> **What you have to do**:
Copy the data below exactly, omitting any picture it contains.

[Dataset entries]
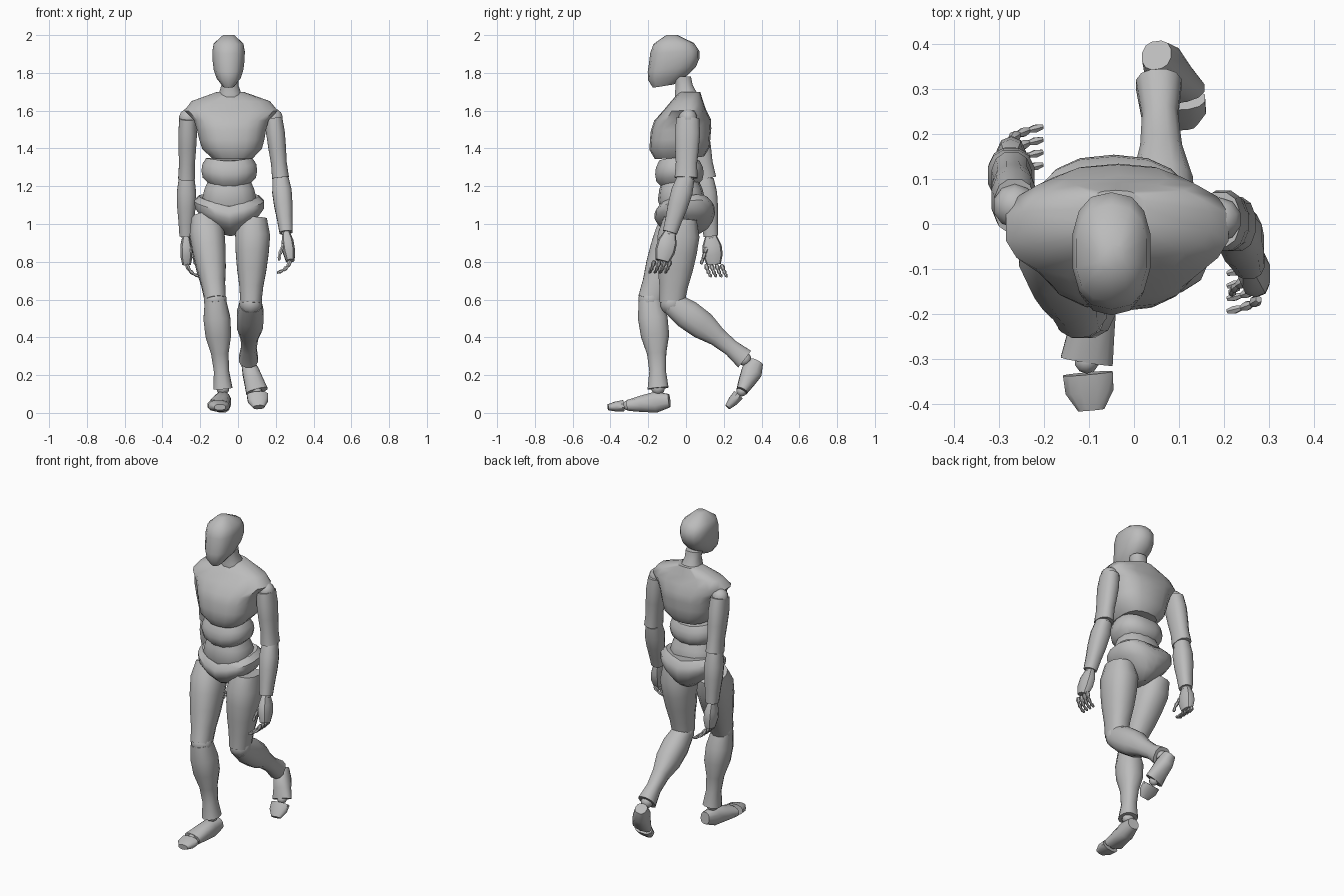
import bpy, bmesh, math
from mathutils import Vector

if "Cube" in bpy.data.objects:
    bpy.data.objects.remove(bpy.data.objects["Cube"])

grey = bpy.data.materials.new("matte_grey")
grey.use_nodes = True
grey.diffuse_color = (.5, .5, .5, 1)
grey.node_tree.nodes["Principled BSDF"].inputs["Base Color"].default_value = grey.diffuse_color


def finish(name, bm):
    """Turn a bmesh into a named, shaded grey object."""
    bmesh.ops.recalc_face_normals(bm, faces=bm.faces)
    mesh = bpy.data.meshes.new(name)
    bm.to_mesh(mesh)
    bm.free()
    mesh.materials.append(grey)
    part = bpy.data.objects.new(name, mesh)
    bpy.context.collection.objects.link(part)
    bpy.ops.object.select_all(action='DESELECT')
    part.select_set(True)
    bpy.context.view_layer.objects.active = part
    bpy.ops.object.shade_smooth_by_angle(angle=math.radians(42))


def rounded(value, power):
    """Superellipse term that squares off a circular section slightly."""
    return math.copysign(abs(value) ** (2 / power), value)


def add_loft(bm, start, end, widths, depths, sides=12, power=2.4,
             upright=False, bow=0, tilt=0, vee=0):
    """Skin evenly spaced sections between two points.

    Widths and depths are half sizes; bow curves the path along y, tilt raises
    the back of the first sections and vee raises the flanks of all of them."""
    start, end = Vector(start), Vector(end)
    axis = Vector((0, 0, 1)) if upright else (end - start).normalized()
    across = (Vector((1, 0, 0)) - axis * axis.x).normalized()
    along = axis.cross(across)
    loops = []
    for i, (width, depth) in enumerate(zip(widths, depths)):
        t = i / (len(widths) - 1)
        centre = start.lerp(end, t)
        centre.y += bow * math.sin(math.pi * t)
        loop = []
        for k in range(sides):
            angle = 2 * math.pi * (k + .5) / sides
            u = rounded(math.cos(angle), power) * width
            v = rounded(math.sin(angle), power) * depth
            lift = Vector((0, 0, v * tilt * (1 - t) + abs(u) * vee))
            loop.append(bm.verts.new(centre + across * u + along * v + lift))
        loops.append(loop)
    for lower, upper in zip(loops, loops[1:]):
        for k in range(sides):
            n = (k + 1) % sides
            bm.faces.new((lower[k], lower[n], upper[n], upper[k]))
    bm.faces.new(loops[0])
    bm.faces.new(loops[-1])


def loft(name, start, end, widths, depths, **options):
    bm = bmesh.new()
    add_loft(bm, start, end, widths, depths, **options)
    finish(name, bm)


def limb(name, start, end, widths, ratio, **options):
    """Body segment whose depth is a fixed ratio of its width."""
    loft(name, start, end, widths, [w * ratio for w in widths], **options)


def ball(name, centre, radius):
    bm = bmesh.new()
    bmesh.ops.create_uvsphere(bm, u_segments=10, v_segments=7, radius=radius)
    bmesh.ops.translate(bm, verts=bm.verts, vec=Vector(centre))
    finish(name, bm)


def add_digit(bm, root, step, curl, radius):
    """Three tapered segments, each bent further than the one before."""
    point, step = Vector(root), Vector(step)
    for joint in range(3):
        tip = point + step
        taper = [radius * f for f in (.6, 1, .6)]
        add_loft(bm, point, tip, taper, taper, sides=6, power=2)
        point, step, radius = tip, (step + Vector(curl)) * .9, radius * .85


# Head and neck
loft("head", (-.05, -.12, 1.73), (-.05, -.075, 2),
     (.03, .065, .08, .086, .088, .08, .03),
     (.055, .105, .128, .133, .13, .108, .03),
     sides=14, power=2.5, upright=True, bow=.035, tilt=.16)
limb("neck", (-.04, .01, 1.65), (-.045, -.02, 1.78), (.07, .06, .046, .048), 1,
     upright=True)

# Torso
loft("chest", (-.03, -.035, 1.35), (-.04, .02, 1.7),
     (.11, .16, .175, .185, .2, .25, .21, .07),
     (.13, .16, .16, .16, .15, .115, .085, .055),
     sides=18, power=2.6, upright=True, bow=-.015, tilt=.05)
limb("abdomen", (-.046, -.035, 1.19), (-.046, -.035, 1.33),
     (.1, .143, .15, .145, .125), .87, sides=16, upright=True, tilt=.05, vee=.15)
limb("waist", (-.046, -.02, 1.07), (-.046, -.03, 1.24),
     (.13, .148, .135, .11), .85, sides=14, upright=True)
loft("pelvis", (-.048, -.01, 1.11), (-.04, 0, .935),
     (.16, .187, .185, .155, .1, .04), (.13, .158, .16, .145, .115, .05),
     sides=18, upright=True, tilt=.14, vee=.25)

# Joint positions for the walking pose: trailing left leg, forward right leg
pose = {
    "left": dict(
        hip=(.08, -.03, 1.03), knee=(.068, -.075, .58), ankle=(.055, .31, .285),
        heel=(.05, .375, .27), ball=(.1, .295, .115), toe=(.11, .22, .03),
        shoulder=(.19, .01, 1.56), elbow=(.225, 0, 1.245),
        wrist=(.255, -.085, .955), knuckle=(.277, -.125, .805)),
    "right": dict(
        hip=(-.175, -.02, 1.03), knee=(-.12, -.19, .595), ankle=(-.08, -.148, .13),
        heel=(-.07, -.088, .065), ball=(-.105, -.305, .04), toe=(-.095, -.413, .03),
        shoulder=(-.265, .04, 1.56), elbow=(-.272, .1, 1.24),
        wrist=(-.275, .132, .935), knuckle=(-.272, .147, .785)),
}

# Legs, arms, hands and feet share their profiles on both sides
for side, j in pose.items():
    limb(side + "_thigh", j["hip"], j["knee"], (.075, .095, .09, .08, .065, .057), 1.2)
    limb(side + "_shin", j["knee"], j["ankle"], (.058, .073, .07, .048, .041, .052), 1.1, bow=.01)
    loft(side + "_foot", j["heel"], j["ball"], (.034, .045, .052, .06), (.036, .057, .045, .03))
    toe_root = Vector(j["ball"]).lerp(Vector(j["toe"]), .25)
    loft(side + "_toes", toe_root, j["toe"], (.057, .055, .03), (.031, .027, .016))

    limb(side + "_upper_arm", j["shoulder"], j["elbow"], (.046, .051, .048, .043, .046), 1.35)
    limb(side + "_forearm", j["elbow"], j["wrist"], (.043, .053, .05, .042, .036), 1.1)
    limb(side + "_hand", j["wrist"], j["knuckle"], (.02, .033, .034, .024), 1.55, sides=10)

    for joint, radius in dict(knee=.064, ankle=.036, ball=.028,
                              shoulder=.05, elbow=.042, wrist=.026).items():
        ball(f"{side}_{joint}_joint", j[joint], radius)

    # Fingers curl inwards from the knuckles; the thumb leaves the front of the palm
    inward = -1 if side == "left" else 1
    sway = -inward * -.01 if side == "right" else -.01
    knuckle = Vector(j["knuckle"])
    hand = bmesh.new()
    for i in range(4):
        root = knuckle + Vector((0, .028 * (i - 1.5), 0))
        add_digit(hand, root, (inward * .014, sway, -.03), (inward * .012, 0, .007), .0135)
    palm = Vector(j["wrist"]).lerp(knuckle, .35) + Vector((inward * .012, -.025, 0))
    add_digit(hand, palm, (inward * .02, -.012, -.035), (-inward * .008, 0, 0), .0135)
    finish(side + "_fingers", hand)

> **Task answer**:
import bpy, bmesh, math
from mathutils import Vector

if "Cube" in bpy.data.objects:
    bpy.data.objects.remove(bpy.data.objects["Cube"])

grey = bpy.data.materials.new("matte_grey")
grey.use_nodes = True
grey.diffuse_color = (.5, .5, .5, 1)
grey.node_tree.nodes["Principled BSDF"].inputs["Base Color"].default_value = grey.diffuse_color


def finish(name, bm):
    """Turn a bmesh into a named, shaded grey object."""
    bmesh.ops.recalc_face_normals(bm, faces=bm.faces)
    mesh = bpy.data.meshes.new(name)
    bm.to_mesh(mesh)
    bm.free()
    mesh.materials.append(grey)
    part = bpy.data.objects.new(name, mesh)
    bpy.context.collection.objects.link(part)
    bpy.ops.object.select_all(action='DESELECT')
    part.select_set(True)
    bpy.context.view_layer.objects.active = part
    bpy.ops.object.shade_smooth_by_angle(angle=math.radians(42))


def rounded(value, power):
    """Superellipse term that squares off a circular section slightly."""
    return math.copysign(abs(value) ** (2 / power), value)


def add_loft(bm, start, end, widths, depths, sides=12, power=2.4,
             upright=False, bow=0, tilt=0, vee=0):
    """Skin evenly spaced sections between two points.

    Widths and depths are half sizes; bow curves the path along y, tilt raises
    the back of the first sections and vee raises the flanks of all of them."""
    start, end = Vector(start), Vector(end)
    axis = Vector((0, 0, 1)) if upright else (end - start).normalized()
    across = (Vector((1, 0, 0)) - axis * axis.x).normalized()
    along = axis.cross(across)
    loops = []
    for i, (width, depth) in enumerate(zip(widths, depths)):
        t = i / (len(widths) - 1)
        centre = start.lerp(end, t)
        centre.y += bow * math.sin(math.pi * t)
        loop = []
        for k in range(sides):
            angle = 2 * math.pi * (k + .5) / sides
            u = rounded(math.cos(angle), power) * width
            v = rounded(math.sin(angle), power) * depth
            lift = Vector((0, 0, v * tilt * (1 - t) + abs(u) * vee))
            loop.append(bm.verts.new(centre + across * u + along * v + lift))
        loops.append(loop)
    for lower, upper in zip(loops, loops[1:]):
        for k in range(sides):
            n = (k + 1) % sides
            bm.faces.new((lower[k], lower[n], upper[n], upper[k]))
    bm.faces.new(loops[0])
    bm.faces.new(loops[-1])


def loft(name, start, end, widths, depths, **options):
    bm = bmesh.new()
    add_loft(bm, start, end, widths, depths, **options)
    finish(name, bm)


def limb(name, start, end, widths, ratio, **options):
    """Body segment whose depth is a fixed ratio of its width."""
    loft(name, start, end, widths, [w * ratio for w in widths], **options)


def ball(name, centre, radius):
    bm = bmesh.new()
    bmesh.ops.create_uvsphere(bm, u_segments=10, v_segments=7, radius=radius)
    bmesh.ops.translate(bm, verts=bm.verts, vec=Vector(centre))
    finish(name, bm)


def add_digit(bm, root, step, curl, radius):
    """Three tapered segments, each bent further than the one before."""
    point, step = Vector(root), Vector(step)
    for joint in range(3):
        tip = point + step
        taper = [radius * f for f in (.6, 1, .6)]
        add_loft(bm, point, tip, taper, taper, sides=6, power=2)
        point, step, radius = tip, (step + Vector(curl)) * .9, radius * .85


# Head and neck
loft("head", (-.05, -.12, 1.73), (-.05, -.075, 2),
     (.03, .065, .08, .086, .088, .08, .03),
     (.055, .105, .128, .133, .13, .108, .03),
     sides=14, power=2.5, upright=True, bow=.035, tilt=.16)
limb("neck", (-.04, .01, 1.65), (-.045, -.02, 1.78), (.07, .06, .046, .048), 1,
     upright=True)

# Torso
loft("chest", (-.03, -.035, 1.35), (-.04, .02, 1.7),
     (.11, .16, .175, .185, .2, .25, .21, .07),
     (.13, .16, .16, .16, .15, .115, .085, .055),
     sides=18, power=2.6, upright=True, bow=-.015, tilt=.05)
limb("abdomen", (-.046, -.035, 1.19), (-.046, -.035, 1.33),
     (.1, .143, .15, .145, .125), .87, sides=16, upright=True, tilt=.05, vee=.15)
limb("waist", (-.046, -.02, 1.07), (-.046, -.03, 1.24),
     (.13, .148, .135, .11), .85, sides=14, upright=True)
loft("pelvis", (-.048, -.01, 1.11), (-.04, 0, .935),
     (.16, .187, .185, .155, .1, .04), (.13, .158, .16, .145, .115, .05),
     sides=18, upright=True, tilt=.14, vee=.25)

# Joint positions for the walking pose: trailing left leg, forward right leg
pose = {
    "left": dict(
        hip=(.08, -.03, 1.03), knee=(.068, -.075, .58), ankle=(.055, .31, .285),
        heel=(.05, .375, .27), ball=(.1, .295, .115), toe=(.11, .22, .03),
        shoulder=(.19, .01, 1.56), elbow=(.225, 0, 1.245),
        wrist=(.255, -.085, .955), knuckle=(.277, -.125, .805)),
    "right": dict(
        hip=(-.175, -.02, 1.03), knee=(-.12, -.19, .595), ankle=(-.08, -.148, .13),
        heel=(-.07, -.088, .065), ball=(-.105, -.305, .04), toe=(-.095, -.413, .03),
        shoulder=(-.265, .04, 1.56), elbow=(-.272, .1, 1.24),
        wrist=(-.275, .132, .935), knuckle=(-.272, .147, .785)),
}

# Legs, arms, hands and feet share their profiles on both sides
for side, j in pose.items():
    limb(side + "_thigh", j["hip"], j["knee"], (.075, .095, .09, .08, .065, .057), 1.2)
    limb(side + "_shin", j["knee"], j["ankle"], (.058, .073, .07, .048, .041, .052), 1.1, bow=.01)
    loft(side + "_foot", j["heel"], j["ball"], (.034, .045, .052, .06), (.036, .057, .045, .03))
    toe_root = Vector(j["ball"]).lerp(Vector(j["toe"]), .25)
    loft(side + "_toes", toe_root, j["toe"], (.057, .055, .03), (.031, .027, .016))

    limb(side + "_upper_arm", j["shoulder"], j["elbow"], (.046, .051, .048, .043, .046), 1.35)
    limb(side + "_forearm", j["elbow"], j["wrist"], (.043, .053, .05, .042, .036), 1.1)
    limb(side + "_hand", j["wrist"], j["knuckle"], (.02, .033, .034, .024), 1.55, sides=10)

    for joint, radius in dict(knee=.064, ankle=.036, ball=.028,
                              shoulder=.05, elbow=.042, wrist=.026).items():
        ball(f"{side}_{joint}_joint", j[joint], radius)

    # Fingers curl inwards from the knuckles; the thumb leaves the front of the palm
    inward = -1 if side == "left" else 1
    sway = -inward * -.01 if side == "right" else -.01
    knuckle = Vector(j["knuckle"])
    hand = bmesh.new()
    for i in range(4):
        root = knuckle + Vector((0, .028 * (i - 1.5), 0))
        add_digit(hand, root, (inward * .014, sway, -.03), (inward * .012, 0, .007), .0135)
    palm = Vector(j["wrist"]).lerp(knuckle, .35) + Vector((inward * .012, -.025, 0))
    add_digit(hand, palm, (inward * .02, -.012, -.035), (-inward * .008, 0, 0), .0135)
    finish(side + "_fingers", hand)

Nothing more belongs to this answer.